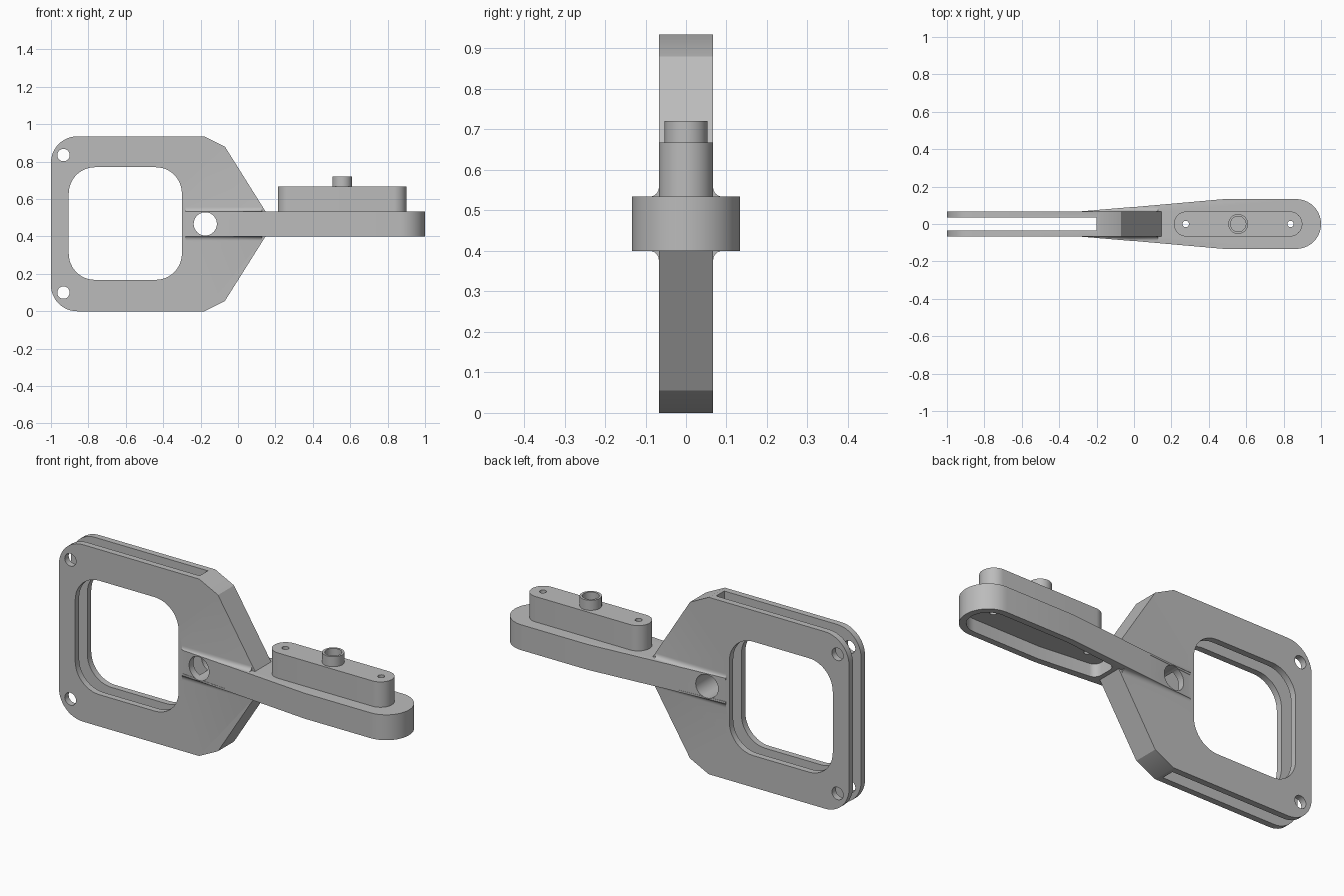
import bpy, bmesh
from math import sin, cos, pi, radians
from mathutils import Vector

cube = bpy.data.objects.get("Cube")
if cube:
    bpy.data.objects.remove(cube, do_unlink=True)

mat = bpy.data.materials.new("plain_grey")
mat.use_nodes = True
grey = (0.5, 0.5, 0.5, 1)
mat.diffuse_color = grey
mat.node_tree.nodes["Principled BSDF"].inputs["Base Color"].default_value = grey


def rounded(corners, steps=12):
    """Outline from (a, b, radius) corners, with tangent arcs at each radius."""
    pts = []
    for i, (a, b, r) in enumerate(corners):
        p = Vector((a, b))
        u = (Vector(corners[i - 1][:2]) - p).normalized()
        v = (Vector(corners[(i + 1) % len(corners)][:2]) - p).normalized()
        if r == 0:
            pts.append(p)
            continue
        half = u.angle(v) / 2
        mid = p + (u + v).normalized() * r / sin(half)
        start = p + u * r / (sin(half) / cos(half)) - mid
        end = p + v * r / (sin(half) / cos(half)) - mid
        turn = start.angle_signed(end)
        for k in range(steps + 1):
            t = -turn * k / steps
            pts.append(mid + Vector((start.x * cos(t) - start.y * sin(t),
                                     start.x * sin(t) + start.y * cos(t))))
    return pts


def circle(a, b, r, n=40):
    return [(a + r * cos(2 * pi * k / n), b + r * sin(2 * pi * k / n)) for k in range(n)]


def loft(name, rings):
    bm = bmesh.new()
    loops = [[bm.verts.new(p) for p in ring] for ring in rings]
    n = len(loops[0])
    for lo, hi in zip(loops, loops[1:]):
        for i in range(n):
            bm.faces.new((lo[i], lo[(i + 1) % n], hi[(i + 1) % n], hi[i]))
    bm.faces.new(loops[0])
    bm.faces.new(loops[-1])
    bmesh.ops.recalc_face_normals(bm, faces=bm.faces)
    me = bpy.data.meshes.new(name)
    bm.to_mesh(me)
    bm.free()
    me.materials.append(mat)
    ob = bpy.data.objects.new(name, me)
    bpy.context.collection.objects.link(ob)
    return ob


def flat(name, pts, z0, z1):
    return loft(name, [[(a, b, z) for a, b in pts] for z in (z0, z1)])


def upright(name, pts, y0, y1):
    return loft(name, [[(a, y, b) for a, b in pts] for y in (y0, y1)])


def boolean(target, tool, mode):
    bpy.context.view_layer.objects.active = target
    mod = target.modifiers.new(mode, 'BOOLEAN')
    mod.operation, mod.object, mod.solver = mode, tool, 'EXACT'
    bpy.ops.object.modifier_apply(modifier=mod.name)
    bpy.data.objects.remove(tool, do_unlink=True)


MID, HALF, WIDE = 0.467, 0.067, 0.133
LOW, HIGH = MID - HALF, MID + HALF

# Frame plate with chamfered nose
body = upright("bracket_body", rounded([
    (-1, 0, 0.14), (-0.18, 0, 0), (-0.07, 0.055, 0), (0.147, LOW, 0),
    (0.147, HIGH, 0), (-0.07, 0.88, 0), (-0.18, 0.935, 0), (-1, 0.935, 0.14)]), -HALF, HALF)

# Tapered arm with round end
boolean(body, flat("arm", rounded([
    (-0.28, -0.066, 0), (0.48, -WIDE, 0), (1, -WIDE, 0.1329), (1, WIDE, 0.1329),
    (0.48, WIDE, 0), (-0.28, 0.066, 0)], 20), LOW, HIGH), 'UNION')

# Concave fillets where the arm leaves the plate
for side in (-1, 1):
    for up in (-1, 1):
        rings = []
        for x, dy in ((-0.28, 0.001), (-0.02, 0.023), (0.128, 0.023)):
            sect = [(-0.01, -0.01), (dy, -0.01)]
            sect += [(dy * (1 - sin(t)), 0.023 * (1 - cos(t)))
                     for t in [k * pi / 12 for k in range(7)]] + [(-0.01, 0.023)]
            rings.append([(x, side * (HALF + a), MID + up * (HALF + b)) for a, b in sect])
        boolean(body, loft("fillet", rings), 'UNION')

# Raised block and its tube
boolean(body, flat("block", rounded([
    (0.213, -HALF, 0.0669), (0.9, -HALF, 0.0669),
    (0.9, HALF, 0.0669), (0.213, HALF, 0.0669)]), HIGH - 0.02, 0.668), 'UNION')
boolean(body, flat("tube", circle(0.557, 0, 0.053), 0.65, 0.721), 'UNION')

# Window, slot, pivot hole and corner holes
cuts = [
    upright("window", rounded([(-0.905, 0.168, 0.14), (-0.3, 0.168, 0.14),
                               (-0.3, 0.77, 0.14), (-0.905, 0.77, 0.14)]), -1, 1),
    flat("slot", [(-1.1, -0.034), (-0.2, -0.034), (-0.2, 0.034), (-1.1, 0.034)], -1, 2),
    upright("pivot_hole", circle(-0.175, MID, 0.062), -1, 1),
    # Hollow underside of the arm
    flat("pocket", rounded([
        (0.17, -0.067, 0.04), (0.48, -0.1, 0), (0.967, -0.1, 0.0999),
        (0.967, 0.1, 0.0999), (0.48, 0.1, 0), (0.17, 0.067, 0.04)]), 0, MID),
    flat("tube_bore", circle(0.557, 0, 0.041), 0.6, 1)]
cuts += [upright("corner_hole", circle(-0.933, z, 0.033), -1, 1) for z in (0.1, 0.835)]
cuts += [flat("screw_hole", circle(x, 0, 0.017, 24), 0, 1) for x in (0.277, 0.837)]
for tool in cuts:
    boolean(body, tool, 'DIFFERENCE')

bpy.ops.object.select_all(action='DESELECT')
body.select_set(True)
bpy.context.view_layer.objects.active = body
bpy.ops.object.shade_smooth_by_angle(angle=radians(30))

ABOUT THIS TASK:
Using the entries above, output exactly the lines between the line holding "0.14)]), -HALF, HALF)" and the line holding "(0.48, WIDE, 0), (-0.28, 0.066, 0)], 20), LOW, HIGH), 'UNION')", end lines included, and nothing more.

FINISHED EXERCISE:
    (0.147, HIGH, 0), (-0.07, 0.88, 0), (-0.18, 0.935, 0), (-1, 0.935, 0.14)]), -HALF, HALF)

# Tapered arm with round end
boolean(body, flat("arm", rounded([
    (-0.28, -0.066, 0), (0.48, -WIDE, 0), (1, -WIDE, 0.1329), (1, WIDE, 0.1329),
    (0.48, WIDE, 0), (-0.28, 0.066, 0)], 20), LOW, HIGH), 'UNION')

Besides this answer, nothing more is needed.